_What is required_
Extract every line below that contains the word "rings".

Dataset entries

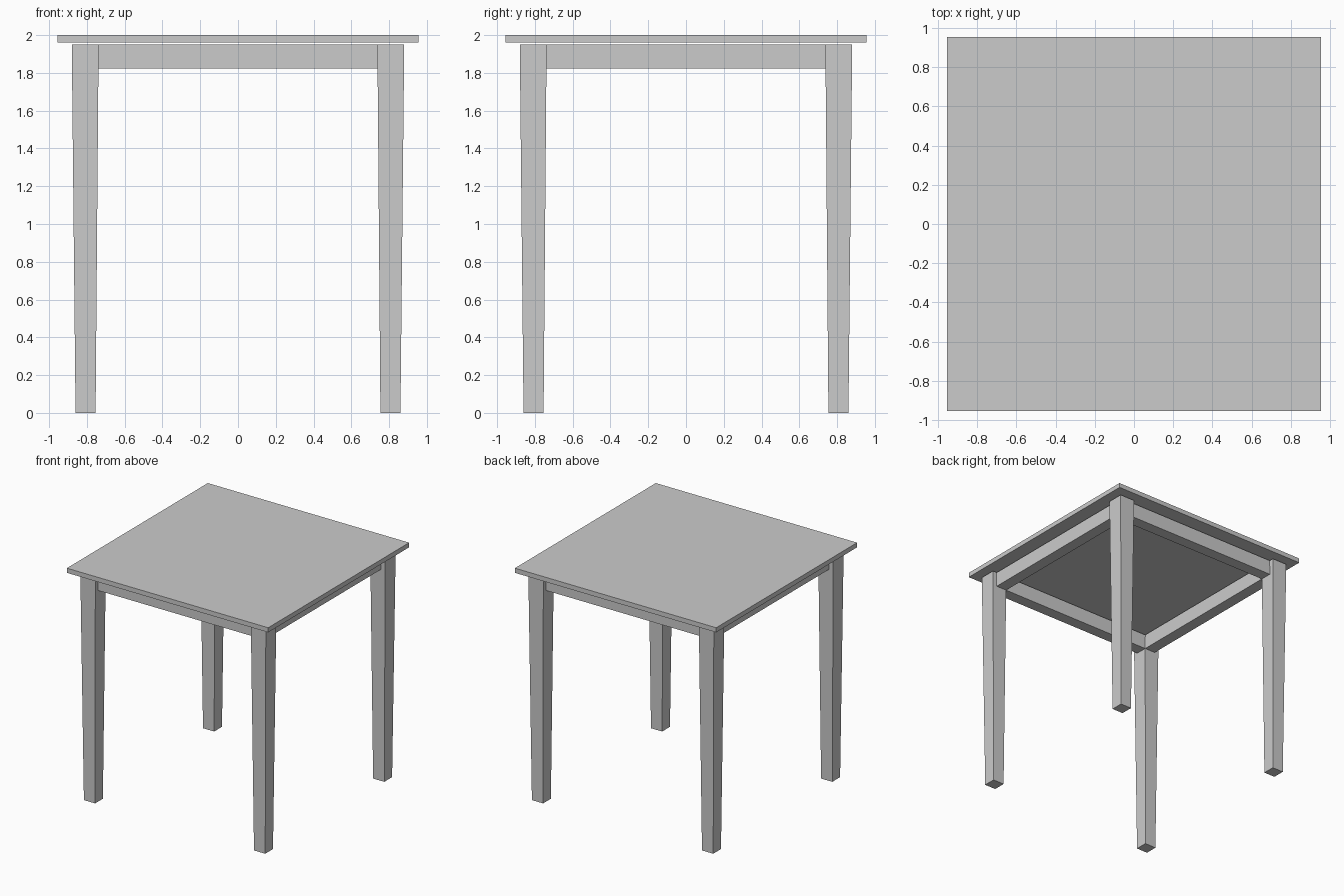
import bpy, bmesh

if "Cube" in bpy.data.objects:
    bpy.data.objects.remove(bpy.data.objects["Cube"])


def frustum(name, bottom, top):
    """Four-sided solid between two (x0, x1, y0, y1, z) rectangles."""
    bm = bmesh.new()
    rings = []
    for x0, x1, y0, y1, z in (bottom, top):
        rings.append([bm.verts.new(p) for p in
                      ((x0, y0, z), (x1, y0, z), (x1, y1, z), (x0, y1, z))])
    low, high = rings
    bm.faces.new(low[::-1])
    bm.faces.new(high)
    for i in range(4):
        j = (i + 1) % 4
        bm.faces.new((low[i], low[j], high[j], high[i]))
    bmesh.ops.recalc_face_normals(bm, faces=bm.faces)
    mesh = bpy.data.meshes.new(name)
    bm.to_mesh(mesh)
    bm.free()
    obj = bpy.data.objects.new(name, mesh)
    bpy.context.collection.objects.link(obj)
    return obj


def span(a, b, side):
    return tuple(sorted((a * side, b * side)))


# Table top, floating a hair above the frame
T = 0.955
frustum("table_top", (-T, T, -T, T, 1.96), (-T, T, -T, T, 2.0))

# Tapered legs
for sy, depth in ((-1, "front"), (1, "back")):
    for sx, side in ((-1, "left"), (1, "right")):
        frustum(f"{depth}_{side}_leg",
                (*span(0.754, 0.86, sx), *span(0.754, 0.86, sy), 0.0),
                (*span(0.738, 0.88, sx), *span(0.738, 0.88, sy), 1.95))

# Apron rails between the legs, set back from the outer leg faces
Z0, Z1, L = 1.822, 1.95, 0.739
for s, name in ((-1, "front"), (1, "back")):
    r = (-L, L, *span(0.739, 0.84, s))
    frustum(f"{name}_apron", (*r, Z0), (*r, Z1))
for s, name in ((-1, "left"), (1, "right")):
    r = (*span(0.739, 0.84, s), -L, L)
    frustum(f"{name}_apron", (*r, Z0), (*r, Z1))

---

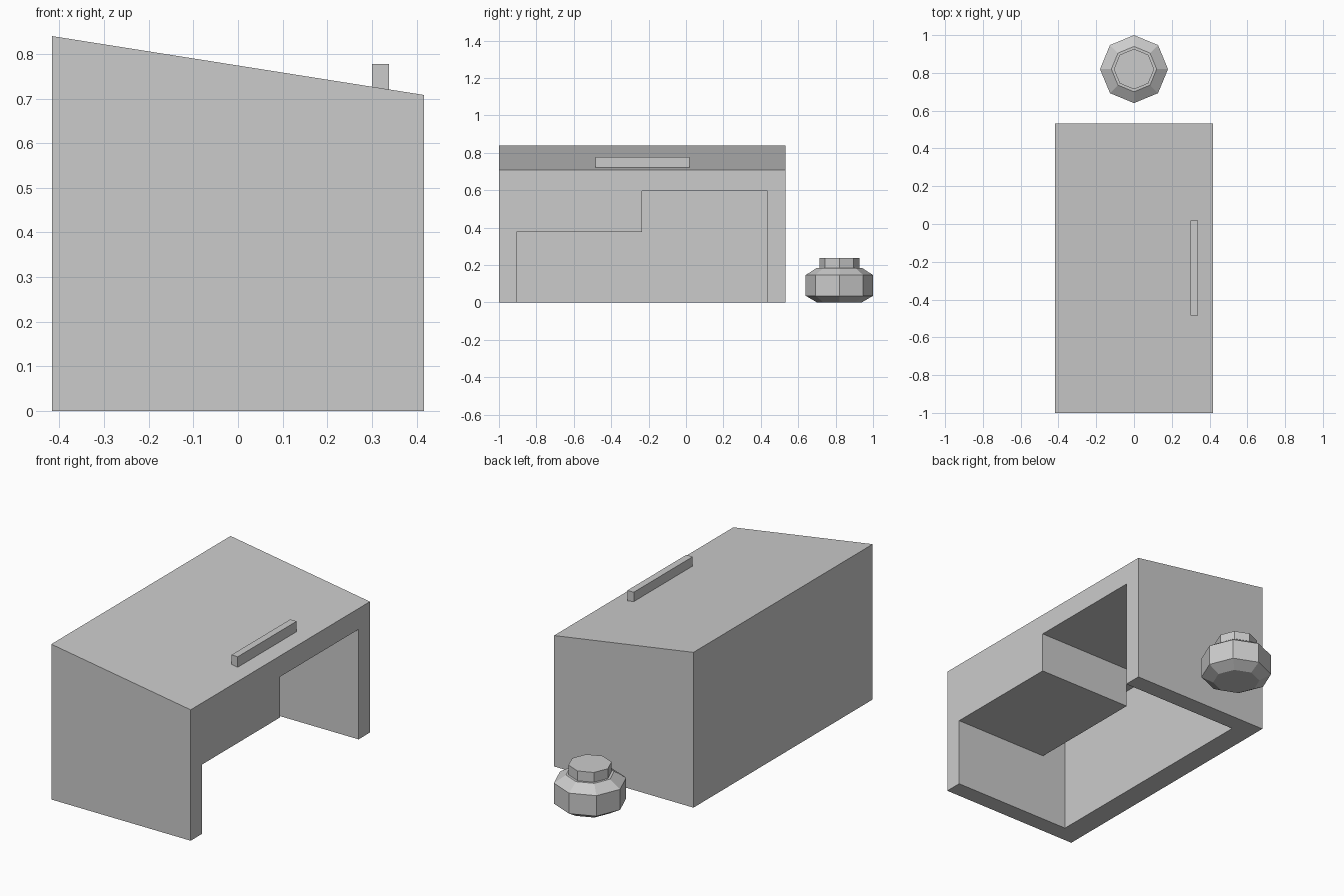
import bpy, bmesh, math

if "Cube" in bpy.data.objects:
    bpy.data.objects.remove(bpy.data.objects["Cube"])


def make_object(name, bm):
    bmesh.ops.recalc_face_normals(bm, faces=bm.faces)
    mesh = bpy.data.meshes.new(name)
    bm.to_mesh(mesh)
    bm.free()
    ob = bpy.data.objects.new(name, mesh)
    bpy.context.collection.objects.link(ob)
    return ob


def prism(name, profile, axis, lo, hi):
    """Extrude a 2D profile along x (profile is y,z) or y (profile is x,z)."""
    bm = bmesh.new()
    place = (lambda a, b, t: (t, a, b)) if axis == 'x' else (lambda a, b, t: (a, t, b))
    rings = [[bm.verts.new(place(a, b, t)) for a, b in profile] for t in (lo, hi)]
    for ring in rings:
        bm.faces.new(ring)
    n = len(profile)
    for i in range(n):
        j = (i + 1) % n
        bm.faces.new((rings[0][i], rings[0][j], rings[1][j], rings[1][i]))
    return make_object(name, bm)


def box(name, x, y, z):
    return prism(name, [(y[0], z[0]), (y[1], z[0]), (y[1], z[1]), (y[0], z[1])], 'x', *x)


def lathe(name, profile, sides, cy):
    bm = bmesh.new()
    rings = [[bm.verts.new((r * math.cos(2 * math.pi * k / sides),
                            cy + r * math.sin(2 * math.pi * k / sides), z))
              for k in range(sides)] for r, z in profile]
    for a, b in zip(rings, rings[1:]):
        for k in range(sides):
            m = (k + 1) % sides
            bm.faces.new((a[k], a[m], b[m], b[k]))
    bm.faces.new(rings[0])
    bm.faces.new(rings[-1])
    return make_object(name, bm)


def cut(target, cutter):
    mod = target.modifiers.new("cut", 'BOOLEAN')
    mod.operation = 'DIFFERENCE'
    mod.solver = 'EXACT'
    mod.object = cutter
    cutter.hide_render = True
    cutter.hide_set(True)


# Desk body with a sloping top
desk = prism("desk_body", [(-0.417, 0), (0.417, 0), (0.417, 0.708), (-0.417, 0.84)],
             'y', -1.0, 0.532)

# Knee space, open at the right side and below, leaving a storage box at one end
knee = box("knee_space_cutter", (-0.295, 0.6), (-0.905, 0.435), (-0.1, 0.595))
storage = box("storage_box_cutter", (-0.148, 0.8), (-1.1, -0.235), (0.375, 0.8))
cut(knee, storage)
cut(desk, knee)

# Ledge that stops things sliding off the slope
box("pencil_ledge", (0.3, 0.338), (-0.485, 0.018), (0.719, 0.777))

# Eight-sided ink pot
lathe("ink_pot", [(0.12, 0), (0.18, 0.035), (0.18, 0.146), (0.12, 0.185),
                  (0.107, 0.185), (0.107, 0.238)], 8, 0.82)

_Result_
    rings = []
        rings.append([bm.verts.new(p) for p in
    low, high = rings
    rings = [[bm.verts.new(place(a, b, t)) for a, b in profile] for t in (lo, hi)]
    for ring in rings:
        bm.faces.new((rings[0][i], rings[0][j], rings[1][j], rings[1][i]))
    rings = [[bm.verts.new((r * math.cos(2 * math.pi * k / sides),
    for a, b in zip(rings, rings[1:]):
    bm.faces.new(rings[0])
    bm.faces.new(rings[-1])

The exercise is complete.